[US]Day Book (Chicago) 10 July 19/3: The average titled bounder [...] if he told the truth, would drop on his knees and cry, ‘Darling, I love you for your pelf alone’.
[UK]‘Sapper’ Mufti 66: To her he was never the vain, strutting little bounder making himself ridiculous and offensive by turn.
[US]O.O. McIntyre New York Day by Day 18 Sept. [synd. col.] Bounderish philanderers who peregrinate [...] from dance temple to cafe.
[US]D. Runyon ‘The Three Wise Guys’ in Runyon on Broadway (1954) 407: Only a bounder and a cad will walk away from a sick doll.
[US](con. 1944) N. Mailer Naked and Dead 84: I’m just a bounder.
[UK]F. Norman Fings II i: Some bounder broke in last night and stole a whole lot of things.
[UK]Wodehouse Jeeves in the Offing 8: Now here the bounder was, bobbing up right in my midst.
[UK]P. Fordham Inside the Und. 31: Young Fred [...] would be called a cad and a bounder.
[Aus]R.G. Barrett Godson 58: ‘I kneed the bounder in the cods’.
[UK]Observer Screen 20 June 10: Terry-Thomas playing upper class twit and bounder.
[UK]J.J. Connolly Layer Cake 88: They [i.e. rich women] love a bounder.

4. (Aus.) in attrib. use of sense 3.

[Aus]Sydney Sportsman (Surry Hills, NSW) 1 May 1/6: The man Hogan was a punter, / And he tried to struggle through / For to pay them bounder bookies.

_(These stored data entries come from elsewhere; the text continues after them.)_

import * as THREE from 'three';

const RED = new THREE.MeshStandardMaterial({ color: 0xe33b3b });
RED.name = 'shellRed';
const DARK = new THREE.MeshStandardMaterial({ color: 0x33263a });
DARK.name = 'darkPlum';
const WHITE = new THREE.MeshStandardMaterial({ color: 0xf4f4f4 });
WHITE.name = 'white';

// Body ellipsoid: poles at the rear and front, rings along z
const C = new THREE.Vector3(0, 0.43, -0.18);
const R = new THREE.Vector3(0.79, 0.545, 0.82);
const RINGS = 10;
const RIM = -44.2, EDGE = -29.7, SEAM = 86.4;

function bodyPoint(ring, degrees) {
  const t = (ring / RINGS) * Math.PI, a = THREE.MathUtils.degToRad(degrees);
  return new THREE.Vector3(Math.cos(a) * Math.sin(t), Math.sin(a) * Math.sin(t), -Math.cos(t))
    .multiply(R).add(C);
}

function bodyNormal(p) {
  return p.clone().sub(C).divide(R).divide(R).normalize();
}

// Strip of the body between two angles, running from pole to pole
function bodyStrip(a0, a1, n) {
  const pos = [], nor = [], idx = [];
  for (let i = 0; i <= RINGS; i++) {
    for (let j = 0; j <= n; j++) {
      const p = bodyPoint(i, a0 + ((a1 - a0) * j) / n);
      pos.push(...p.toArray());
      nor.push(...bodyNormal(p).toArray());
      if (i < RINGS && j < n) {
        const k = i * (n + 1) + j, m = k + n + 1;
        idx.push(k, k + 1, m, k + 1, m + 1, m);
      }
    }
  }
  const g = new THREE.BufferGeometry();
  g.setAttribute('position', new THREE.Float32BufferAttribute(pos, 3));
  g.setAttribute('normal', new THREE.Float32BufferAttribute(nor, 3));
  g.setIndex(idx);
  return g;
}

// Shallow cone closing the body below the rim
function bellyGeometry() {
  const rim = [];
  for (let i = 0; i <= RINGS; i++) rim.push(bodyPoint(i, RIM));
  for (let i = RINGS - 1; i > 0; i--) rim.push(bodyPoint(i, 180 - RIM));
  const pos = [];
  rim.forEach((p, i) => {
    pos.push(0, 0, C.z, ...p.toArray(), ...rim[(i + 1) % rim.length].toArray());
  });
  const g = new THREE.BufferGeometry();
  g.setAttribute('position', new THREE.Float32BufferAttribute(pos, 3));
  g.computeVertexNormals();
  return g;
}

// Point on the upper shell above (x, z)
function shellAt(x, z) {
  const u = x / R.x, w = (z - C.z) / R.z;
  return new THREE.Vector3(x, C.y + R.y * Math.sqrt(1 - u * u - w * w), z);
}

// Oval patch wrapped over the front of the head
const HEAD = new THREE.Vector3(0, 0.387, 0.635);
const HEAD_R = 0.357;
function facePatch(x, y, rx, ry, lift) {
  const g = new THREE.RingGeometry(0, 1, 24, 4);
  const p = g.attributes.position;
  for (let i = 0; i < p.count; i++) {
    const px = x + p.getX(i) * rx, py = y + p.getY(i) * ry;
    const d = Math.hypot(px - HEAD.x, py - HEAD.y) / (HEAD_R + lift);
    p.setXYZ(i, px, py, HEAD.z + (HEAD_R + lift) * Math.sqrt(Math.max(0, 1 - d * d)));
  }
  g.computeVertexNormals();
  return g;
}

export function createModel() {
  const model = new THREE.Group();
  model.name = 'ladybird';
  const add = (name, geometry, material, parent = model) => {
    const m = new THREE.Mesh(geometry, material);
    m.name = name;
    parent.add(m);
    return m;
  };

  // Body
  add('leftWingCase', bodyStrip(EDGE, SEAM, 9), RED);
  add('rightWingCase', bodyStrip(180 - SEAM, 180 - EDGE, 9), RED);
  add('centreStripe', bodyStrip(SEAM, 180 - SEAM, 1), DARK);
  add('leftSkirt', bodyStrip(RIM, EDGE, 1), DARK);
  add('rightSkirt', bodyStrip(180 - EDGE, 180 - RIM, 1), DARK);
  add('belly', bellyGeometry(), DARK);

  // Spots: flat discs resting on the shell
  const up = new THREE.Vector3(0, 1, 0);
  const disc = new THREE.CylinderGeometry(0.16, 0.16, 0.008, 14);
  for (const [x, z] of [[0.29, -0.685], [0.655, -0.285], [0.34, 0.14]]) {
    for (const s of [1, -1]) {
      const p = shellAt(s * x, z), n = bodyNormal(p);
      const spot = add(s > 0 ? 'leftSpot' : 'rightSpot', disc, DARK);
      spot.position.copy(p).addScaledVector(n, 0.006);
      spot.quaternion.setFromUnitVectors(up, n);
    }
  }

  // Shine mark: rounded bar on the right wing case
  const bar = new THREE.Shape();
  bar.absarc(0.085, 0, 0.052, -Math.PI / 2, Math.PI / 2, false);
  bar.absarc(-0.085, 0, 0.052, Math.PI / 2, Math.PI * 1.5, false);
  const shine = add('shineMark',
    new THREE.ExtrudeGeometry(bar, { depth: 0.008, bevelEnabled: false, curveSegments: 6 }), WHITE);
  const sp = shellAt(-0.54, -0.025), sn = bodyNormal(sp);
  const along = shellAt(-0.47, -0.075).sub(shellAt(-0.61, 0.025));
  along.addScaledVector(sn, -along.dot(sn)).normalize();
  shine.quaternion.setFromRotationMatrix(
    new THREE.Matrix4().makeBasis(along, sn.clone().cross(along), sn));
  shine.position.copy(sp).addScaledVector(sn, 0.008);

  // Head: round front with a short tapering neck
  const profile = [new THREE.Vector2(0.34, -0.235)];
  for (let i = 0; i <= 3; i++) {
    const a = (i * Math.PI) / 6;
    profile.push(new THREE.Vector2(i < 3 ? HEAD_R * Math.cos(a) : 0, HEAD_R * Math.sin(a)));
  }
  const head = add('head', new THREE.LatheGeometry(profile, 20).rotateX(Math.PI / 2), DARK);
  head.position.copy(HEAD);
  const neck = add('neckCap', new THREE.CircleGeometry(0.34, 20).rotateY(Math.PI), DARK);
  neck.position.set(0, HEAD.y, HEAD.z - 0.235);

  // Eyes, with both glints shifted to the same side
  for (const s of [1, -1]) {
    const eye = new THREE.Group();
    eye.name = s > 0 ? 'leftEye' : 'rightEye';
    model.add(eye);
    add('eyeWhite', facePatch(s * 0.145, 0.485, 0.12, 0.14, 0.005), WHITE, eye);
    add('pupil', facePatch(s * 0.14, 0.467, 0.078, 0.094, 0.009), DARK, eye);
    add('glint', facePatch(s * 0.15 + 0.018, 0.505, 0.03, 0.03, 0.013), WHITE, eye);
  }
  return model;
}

5. a person, with no derog. overtones.

[UK] ‘My Sally’ in Baumann (1902) cxix: My Sally’s a nippy bounder.
[UK]Sporting Times 22 Mar. 1/5: I’ve ’ad to lumber the old woman’s boots to pay the ’earing fee, and the bally old bounder’s stone deaf!
[Aus]H. Lawson ‘The Ballad of the Elder Son’ in Roderick (1967–9) II 74: But put me on at anything, / I’ll graft with any bounder here.
[US]Capricorn (Rockhampton, Qld) 20 Dec. 19/1: Hello there, you old bounder.